Working with a Writing Consultant
Here are answers to questions grad students typically ask about working with a writing consultant.
Q: I'm working on a long paper (or a thesis or dissertation). What can we accomplish in 30 minutes?
A: In a thirty-minute session, we can talk about the big picture of your project (e.g., organization, argument, content) or read and discuss a portion of your draft (generally about 4-5 double-spaced pages). We can also coach you on strategies for working through a large project.
We offer one-hour sessions for writers who have a longer project and would benefit from the extra time--most often grad students and faculty. You won't be able to make a one-hour appointment online, but any consultant can help you with scheduling. We've found it works best to schedule a one-hour appointment at the end of a session, so the consultant can make the one-hour appointment right then and there.
Q: I'm writing for people who share my disciplinary expertise. What if the consultant doesn't understand my paper?

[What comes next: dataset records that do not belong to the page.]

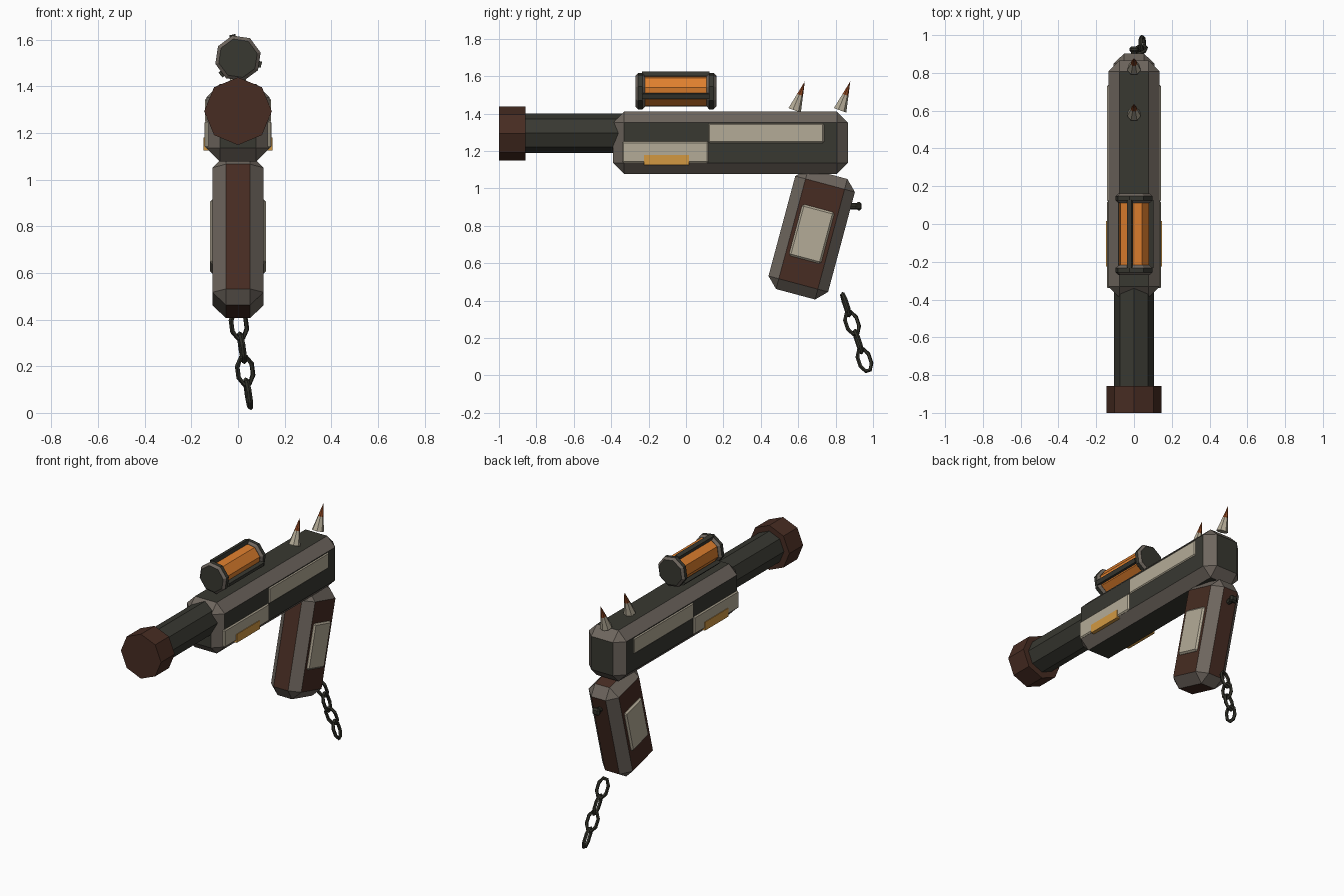
import bpy, bmesh, math
from mathutils import Matrix, Vector

if "Cube" in bpy.data.objects:
    bpy.data.objects.remove(bpy.data.objects["Cube"], do_unlink=True)


def material(name, hex_code):
    def linear(c):
        return c / 12.92 if c <= 0.04045 else ((c + 0.055) / 1.055) ** 2.4
    rgb = [linear(int(hex_code[i:i + 2], 16) / 255) for i in (0, 2, 4)]
    m = bpy.data.materials.new(name)
    m.use_nodes = True
    m.diffuse_color = (*rgb, 1)
    bsdf = m.node_tree.nodes["Principled BSDF"]
    bsdf.inputs["Base Color"].default_value = (*rgb, 1)
    bsdf.inputs["Roughness"].default_value = 0.8
    return m


DARK = material("dark gunmetal", "383831")
GREY = material("worn grey edge", "6E665E")
TAN = material("bone plate", "B4AB97")
BROWN = material("dark brown", "472C22")
ORANGE = material("glowing orange", "E0802E")
YELLOW = material("brass yellow", "D29842")
RUST = material("rust tip", "8C4520")
CHAIN = material("chain black", "32322A")


def finish(bm, name, mats, matrix=None):
    if matrix is not None:
        bm.transform(matrix)
    bmesh.ops.recalc_face_normals(bm, faces=bm.faces)
    mesh = bpy.data.meshes.new(name)
    bm.to_mesh(mesh)
    bm.free()
    for m in mats:
        mesh.materials.append(m)
    obj = bpy.data.objects.new(name, mesh)
    bpy.context.collection.objects.link(obj)
    return obj


def at(x, y, z, tilt=0.0):
    return Matrix.Translation((x, y, z)) @ Matrix.Rotation(math.radians(tilt), 4, 'X')


def box(name, size, matrix, mats, bevel=0.0):
    """Box with chamfered edges; chamfers take the last material."""
    bm = bmesh.new()
    bmesh.ops.create_cube(bm, size=1)
    bmesh.ops.scale(bm, vec=size, verts=bm.verts)
    if bevel:
        bmesh.ops.bevel(bm, geom=bm.edges[:], offset=bevel, segments=1,
                        affect='EDGES', material=len(mats) - 1)
    return finish(bm, name, mats, matrix)


def tube(name, radius, y0, y1, z, mats, roll=0, bevel=0.0):
    """Eight-sided solid along y, with optional chamfered rims."""
    bm = bmesh.new()
    bmesh.ops.create_cone(bm, cap_ends=True, segments=8, radius1=radius,
                          radius2=radius, depth=y1 - y0)
    if bevel:
        rims = [e for e in bm.edges if any(len(f.verts) == 8 for f in e.link_faces)]
        bmesh.ops.bevel(bm, geom=rims, offset=bevel, segments=1,
                        affect='EDGES', material=len(mats) - 1)
    turn = Matrix.Rotation(math.radians(roll), 4, 'Z')
    return finish(bm, name, mats, at(0, (y0 + y1) / 2, z, 90) @ turn)


# Receiver, barrel and muzzle
box("receiver", (0.272, 1.255, 0.332), at(0, 0.238, 1.244), [DARK, GREY], 0.058)
tube("barrel", 0.106, -0.9, -0.3, 1.295, [DARK])
tube("muzzle_cap", 0.145, -1.0, -0.858, 1.293, [BROWN])

# Side plates on the receiver
for side, label in ((1, "left"), (-1, "right")):
    box(label + "_rear_plate", (0.03, 0.62, 0.105),
        at(side * 0.127, 0.428, 1.295), [TAN], 0.007)
    box(label + "_front_plate", (0.034, 0.46, 0.115),
        at(side * 0.127, -0.11, 1.193), [TAN], 0.007)
    box(label + "_brass_catch", (0.04, 0.24, 0.055),
        at(side * 0.128, -0.104, 1.152), [YELLOW])

# Energy canister on top: core, end caps and three guard rails
SCOPE_Z = 1.52
tube("canister_core", 0.083, -0.24, 0.13, SCOPE_Z, [ORANGE], 14)
for label, y in (("front", -0.27), ("rear", 0.11)):
    tube("canister_" + label + "_cap", 0.1, y, y + 0.052, SCOPE_Z, [DARK, GREY], 14, 0.014)
for i in range(3):
    spin = Matrix.Rotation(math.radians(-14 + 120 * i), 4, 'Y')
    place = at(0, -0.054, SCOPE_Z) @ spin @ Matrix.Translation((0, 0, 0.092))
    box(f"canister_rail_{i + 1}", (0.027, 0.36, 0.024), place, [DARK])

# Two raked spikes with rusty tips
for label, y in (("front", 0.58), ("rear", 0.823)):
    bm = bmesh.new()
    bmesh.ops.create_cone(bm, cap_ends=True, segments=7, radius1=0.037,
                          radius2=0, depth=0.165)
    bmesh.ops.translate(bm, vec=(0, 0, 0.08), verts=bm.verts)
    bmesh.ops.remove_doubles(bm, verts=bm.verts, dist=0.0005)
    bmesh.ops.bisect_plane(bm, geom=bm.verts[:] + bm.edges[:] + bm.faces[:],
                           plane_co=(0, 0, 0.085), plane_no=(0, 0, 1))
    for f in bm.faces:
        f.material_index = int(f.calc_center_median().z > 0.085)
    finish(bm, label + "_spike", [TAN, RUST], at(0, y, 1.42, -20))

# Raked grip with side plates and a lanyard stud
GRIP = at(0, 0.672, 0.756, -15)
box("grip", (0.218, 0.33, 0.667), GRIP, [BROWN, GREY], 0.057)
for side, label in ((1, "left"), (-1, "right")):
    box(label + "_grip_plate", (0.03, 0.178, 0.285),
        GRIP @ Matrix.Translation((side * 0.106, 0, 0)), [TAN], 0.01)
tube("lanyard_stud", 0.017, 0.84, 0.93, 0.905, [CHAIN])
box("lanyard_crossbar", (0.05, 0.03, 0.045), at(0, 0.924, 0.905), [CHAIN], 0.01)


# Hanging chain of four alternating links
def link(name, centre, direction, twist, half_length=0.064, half_width=0.034, wire=0.011):
    bm = bmesh.new()
    rings = []
    for i in range(8):
        a = math.tau * (i + 0.5) / 8
        out = Vector((math.cos(a), 0, math.sin(a)))
        hub = Vector((half_width * out.x, 0, half_length * out.z))
        rings.append([bm.verts.new(hub + wire * (math.cos(b) * out + Vector((0, math.sin(b), 0))))
                      for b in (math.tau * k / 5 for k in range(5))])
    for i in range(8):
        p, q = rings[i], rings[(i + 1) % 8]
        for k in range(5):
            n = (k + 1) % 5
            bm.faces.new((p[k], q[k], q[n], p[n]))
    aim = Vector((0, 0, 1)).rotation_difference(direction).to_matrix().to_4x4()
    turn = Matrix.Rotation(math.radians(twist), 4, 'Z')
    finish(bm, name, [CHAIN], Matrix.Translation(centre) @ aim @ turn)


first, last = Vector((0.004, 0.855, 0.378)), Vector((0.044, 0.954, 0.082))
for i in range(4):
    link(f"chain_link_{i + 1}", first.lerp(last, i / 3), (first - last).normalized(),
         10 + 90 * (i % 2))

A: By working with writers from many different academic backgrounds, consultants develop strategies for offering feedback on highly specialized papers. Your contribution to the session is also particularly important. If the consultant says, "I don't understand this paragraph," you will ultimately decide for yourself whether the reader's problem is unclear writing or simply a lack of specialized knowledge.
You will also need to consider your discipline's conventions, since a consultant outside your field won't have the same insider knowledge that you do. The writing consultant can help you identify questions you have for your professor.
Q: How can you help me with citations and formatting?
A: As a graduate student you probably have a fair amount of experience with the basics of the citation style used in your field. Often grad students come to us with trickier questions that go beyond the basics. Just like you, we rely on the current style manual to answer those questions. We have the manuals on hand and can help you look for the information. If the answer is not clear from the book, you will probably want to ask one of your professors for guidance.
The other citation concern grad students sometimes have is simply the time it takes to do it correctly. If that is your main concern, you could benefit from using a bibliographic management system, such as RefWorks. It takes an initial investment of time to learn to use the system, but once you've got it up and running it will save you huge amounts of time spent citing sources and creating your bibliography.
Q: I want to work with another grad student or a faculty consultant. How can I know who's who?
A: Check out our bios on this site and in the online schedule.
Q: I'm really pressed for time. Can you edit my paper for me?
A: All of our sessions are collaborative conversations between the writer and the consultant. We can help you learn strategies to edit your own work more efficiently, and we can go through portions of your work with you to talk to you about what we notice and offer suggestions. But if your main concern is to save time and you are looking for someone to edit your work for you, you'll want to hire a professional editor familiar with the conventions of your academic discipline.